◆ **What is being asked**
From the records below, give the number of lines that include the word "windows". Add no other words.

◆ **Working data**
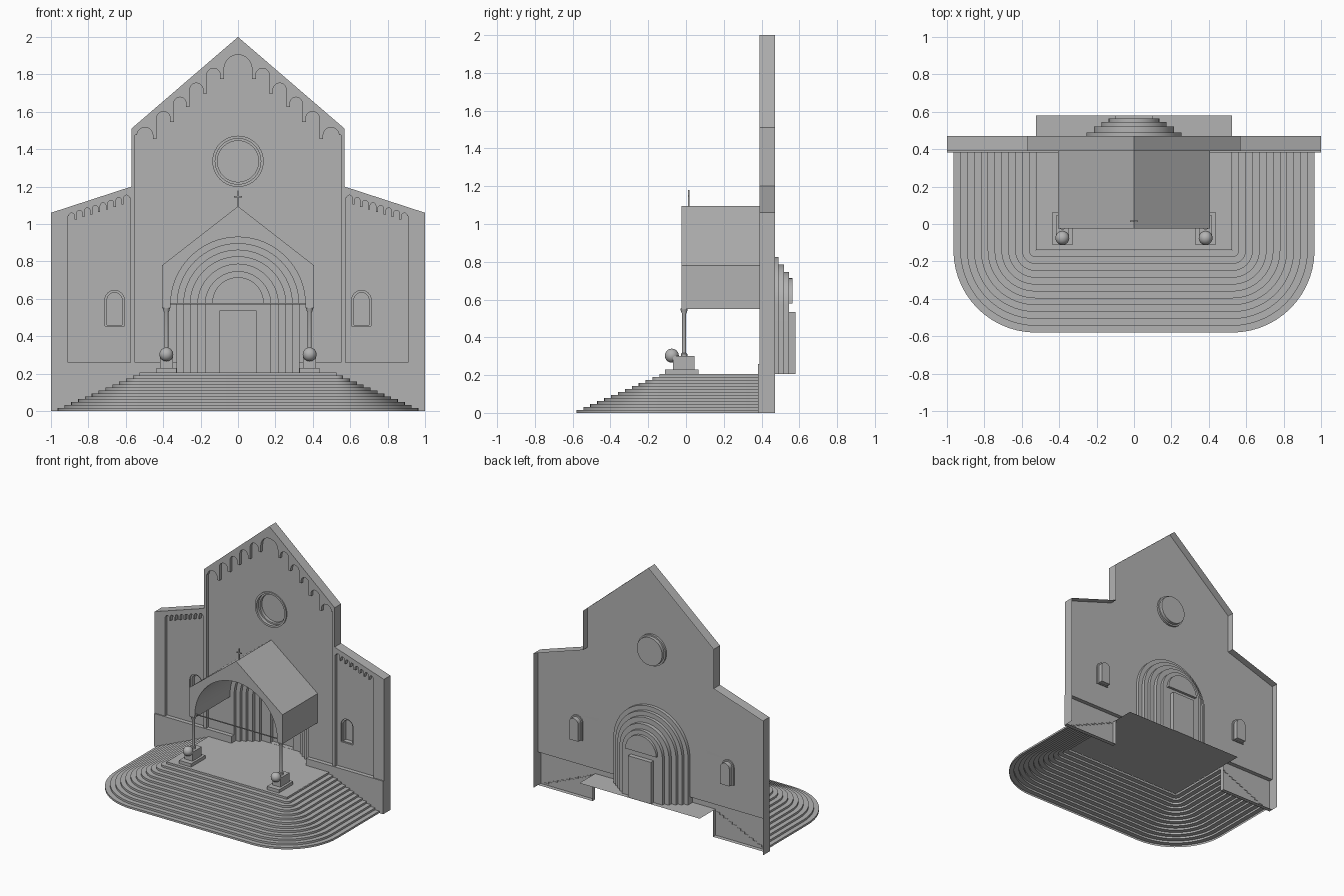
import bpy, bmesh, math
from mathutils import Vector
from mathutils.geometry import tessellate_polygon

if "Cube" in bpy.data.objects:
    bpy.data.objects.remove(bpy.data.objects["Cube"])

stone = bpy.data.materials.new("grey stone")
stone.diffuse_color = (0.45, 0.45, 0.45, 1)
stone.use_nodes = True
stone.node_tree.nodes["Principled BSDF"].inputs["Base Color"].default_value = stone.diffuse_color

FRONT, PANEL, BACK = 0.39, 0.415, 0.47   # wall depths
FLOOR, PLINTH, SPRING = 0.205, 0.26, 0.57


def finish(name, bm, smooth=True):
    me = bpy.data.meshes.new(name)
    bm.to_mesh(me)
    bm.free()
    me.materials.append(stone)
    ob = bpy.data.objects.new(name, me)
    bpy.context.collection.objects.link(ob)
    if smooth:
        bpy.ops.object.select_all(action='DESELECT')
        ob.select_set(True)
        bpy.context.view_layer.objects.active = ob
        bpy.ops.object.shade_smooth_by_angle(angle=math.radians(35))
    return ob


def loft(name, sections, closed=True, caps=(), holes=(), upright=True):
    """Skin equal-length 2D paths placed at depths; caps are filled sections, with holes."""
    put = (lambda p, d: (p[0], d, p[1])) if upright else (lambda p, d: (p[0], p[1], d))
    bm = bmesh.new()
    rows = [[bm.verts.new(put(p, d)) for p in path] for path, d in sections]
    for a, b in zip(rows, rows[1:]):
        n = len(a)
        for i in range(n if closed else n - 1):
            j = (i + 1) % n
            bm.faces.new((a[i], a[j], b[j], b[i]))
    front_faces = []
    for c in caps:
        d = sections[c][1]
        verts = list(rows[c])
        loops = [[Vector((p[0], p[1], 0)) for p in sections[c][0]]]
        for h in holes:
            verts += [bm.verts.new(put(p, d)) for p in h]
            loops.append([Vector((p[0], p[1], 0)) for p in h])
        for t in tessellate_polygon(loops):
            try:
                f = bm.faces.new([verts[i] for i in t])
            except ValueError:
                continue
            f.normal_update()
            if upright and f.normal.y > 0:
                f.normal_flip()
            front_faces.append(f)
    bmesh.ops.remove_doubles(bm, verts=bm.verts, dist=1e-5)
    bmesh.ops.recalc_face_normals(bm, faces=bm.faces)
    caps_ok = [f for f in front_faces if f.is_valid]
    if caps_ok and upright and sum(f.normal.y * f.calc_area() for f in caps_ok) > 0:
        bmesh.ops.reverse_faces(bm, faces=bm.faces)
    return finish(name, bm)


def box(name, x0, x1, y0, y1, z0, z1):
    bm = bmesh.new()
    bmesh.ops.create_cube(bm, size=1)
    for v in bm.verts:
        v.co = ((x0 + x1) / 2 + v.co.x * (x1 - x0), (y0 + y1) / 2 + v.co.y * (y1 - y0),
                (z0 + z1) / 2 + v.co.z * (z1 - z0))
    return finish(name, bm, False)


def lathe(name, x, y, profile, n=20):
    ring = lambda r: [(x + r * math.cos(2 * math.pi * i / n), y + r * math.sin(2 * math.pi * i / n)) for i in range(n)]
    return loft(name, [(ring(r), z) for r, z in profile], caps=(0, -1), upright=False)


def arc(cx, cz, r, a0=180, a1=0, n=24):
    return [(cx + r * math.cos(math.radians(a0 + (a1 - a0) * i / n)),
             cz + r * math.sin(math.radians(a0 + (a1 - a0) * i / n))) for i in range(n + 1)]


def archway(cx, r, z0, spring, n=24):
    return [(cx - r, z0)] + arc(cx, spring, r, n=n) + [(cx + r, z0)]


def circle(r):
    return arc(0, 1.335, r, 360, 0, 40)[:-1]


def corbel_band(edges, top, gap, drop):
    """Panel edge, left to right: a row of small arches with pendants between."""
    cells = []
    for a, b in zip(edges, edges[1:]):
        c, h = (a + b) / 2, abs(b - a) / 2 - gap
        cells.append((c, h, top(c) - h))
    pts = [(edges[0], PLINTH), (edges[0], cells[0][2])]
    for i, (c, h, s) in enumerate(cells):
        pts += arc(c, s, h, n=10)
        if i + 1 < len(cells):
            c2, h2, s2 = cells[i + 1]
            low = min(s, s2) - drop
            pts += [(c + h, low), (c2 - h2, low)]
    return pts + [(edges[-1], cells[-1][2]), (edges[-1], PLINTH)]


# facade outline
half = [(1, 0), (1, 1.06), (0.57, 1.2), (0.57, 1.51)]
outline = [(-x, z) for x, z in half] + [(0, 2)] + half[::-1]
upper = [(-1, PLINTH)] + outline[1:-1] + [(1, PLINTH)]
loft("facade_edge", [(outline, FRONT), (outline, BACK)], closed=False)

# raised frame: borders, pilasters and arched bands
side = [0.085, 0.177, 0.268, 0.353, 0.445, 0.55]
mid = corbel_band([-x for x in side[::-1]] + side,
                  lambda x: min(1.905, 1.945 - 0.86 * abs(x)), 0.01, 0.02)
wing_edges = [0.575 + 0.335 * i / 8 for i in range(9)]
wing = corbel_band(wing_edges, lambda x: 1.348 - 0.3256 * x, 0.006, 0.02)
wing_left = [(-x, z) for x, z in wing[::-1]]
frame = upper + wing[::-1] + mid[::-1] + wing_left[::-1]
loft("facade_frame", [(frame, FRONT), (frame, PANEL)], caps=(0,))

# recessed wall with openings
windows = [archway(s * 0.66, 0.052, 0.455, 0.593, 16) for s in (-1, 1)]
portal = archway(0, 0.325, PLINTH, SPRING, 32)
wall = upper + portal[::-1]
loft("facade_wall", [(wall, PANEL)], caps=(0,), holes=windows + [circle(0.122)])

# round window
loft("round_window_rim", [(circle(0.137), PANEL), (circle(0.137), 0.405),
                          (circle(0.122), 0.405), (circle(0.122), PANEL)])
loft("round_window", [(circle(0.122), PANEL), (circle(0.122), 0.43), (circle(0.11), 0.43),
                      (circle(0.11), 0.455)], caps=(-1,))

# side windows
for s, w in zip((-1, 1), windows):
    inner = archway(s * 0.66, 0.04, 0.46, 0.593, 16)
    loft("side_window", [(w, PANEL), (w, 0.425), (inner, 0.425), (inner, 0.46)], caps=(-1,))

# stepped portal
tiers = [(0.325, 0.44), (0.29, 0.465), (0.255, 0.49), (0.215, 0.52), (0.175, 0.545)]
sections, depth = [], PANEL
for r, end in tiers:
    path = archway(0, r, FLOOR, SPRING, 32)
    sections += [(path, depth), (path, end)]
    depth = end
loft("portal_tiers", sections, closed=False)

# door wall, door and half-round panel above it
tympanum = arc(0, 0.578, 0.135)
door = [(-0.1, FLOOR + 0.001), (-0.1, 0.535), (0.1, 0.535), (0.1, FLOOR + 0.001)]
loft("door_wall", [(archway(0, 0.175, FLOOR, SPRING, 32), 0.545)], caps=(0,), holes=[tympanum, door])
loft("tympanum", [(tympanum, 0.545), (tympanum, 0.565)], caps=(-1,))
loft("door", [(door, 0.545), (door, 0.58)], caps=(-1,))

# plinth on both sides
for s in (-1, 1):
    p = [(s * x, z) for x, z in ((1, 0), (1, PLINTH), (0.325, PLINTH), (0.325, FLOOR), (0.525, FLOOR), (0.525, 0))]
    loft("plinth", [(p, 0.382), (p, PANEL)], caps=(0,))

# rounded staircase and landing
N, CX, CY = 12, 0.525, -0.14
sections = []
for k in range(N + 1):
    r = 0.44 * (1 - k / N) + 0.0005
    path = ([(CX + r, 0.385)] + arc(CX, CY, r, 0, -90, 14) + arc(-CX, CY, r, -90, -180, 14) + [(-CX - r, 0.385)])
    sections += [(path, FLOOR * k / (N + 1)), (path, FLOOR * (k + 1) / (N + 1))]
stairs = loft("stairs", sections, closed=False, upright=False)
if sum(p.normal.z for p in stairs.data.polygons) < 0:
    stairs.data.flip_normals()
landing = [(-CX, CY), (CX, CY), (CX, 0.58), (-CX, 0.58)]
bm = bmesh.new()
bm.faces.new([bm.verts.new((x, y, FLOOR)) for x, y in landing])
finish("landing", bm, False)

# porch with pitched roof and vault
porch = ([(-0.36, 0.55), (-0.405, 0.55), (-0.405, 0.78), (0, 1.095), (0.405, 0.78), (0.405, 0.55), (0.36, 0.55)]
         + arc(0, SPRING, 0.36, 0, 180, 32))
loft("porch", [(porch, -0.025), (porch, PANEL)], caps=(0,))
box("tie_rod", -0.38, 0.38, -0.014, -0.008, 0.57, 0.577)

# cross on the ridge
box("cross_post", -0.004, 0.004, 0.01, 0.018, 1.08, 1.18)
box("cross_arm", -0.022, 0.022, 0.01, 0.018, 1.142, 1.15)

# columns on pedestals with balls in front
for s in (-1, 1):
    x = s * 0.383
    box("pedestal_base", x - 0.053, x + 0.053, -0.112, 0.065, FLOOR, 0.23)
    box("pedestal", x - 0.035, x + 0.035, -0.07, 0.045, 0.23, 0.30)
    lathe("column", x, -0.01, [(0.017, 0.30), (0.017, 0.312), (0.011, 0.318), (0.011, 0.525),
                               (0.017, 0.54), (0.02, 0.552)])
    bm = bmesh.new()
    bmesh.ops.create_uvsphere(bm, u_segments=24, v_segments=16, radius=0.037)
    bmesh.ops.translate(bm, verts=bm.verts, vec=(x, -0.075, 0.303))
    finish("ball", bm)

◆ **Solution for this exercise**
4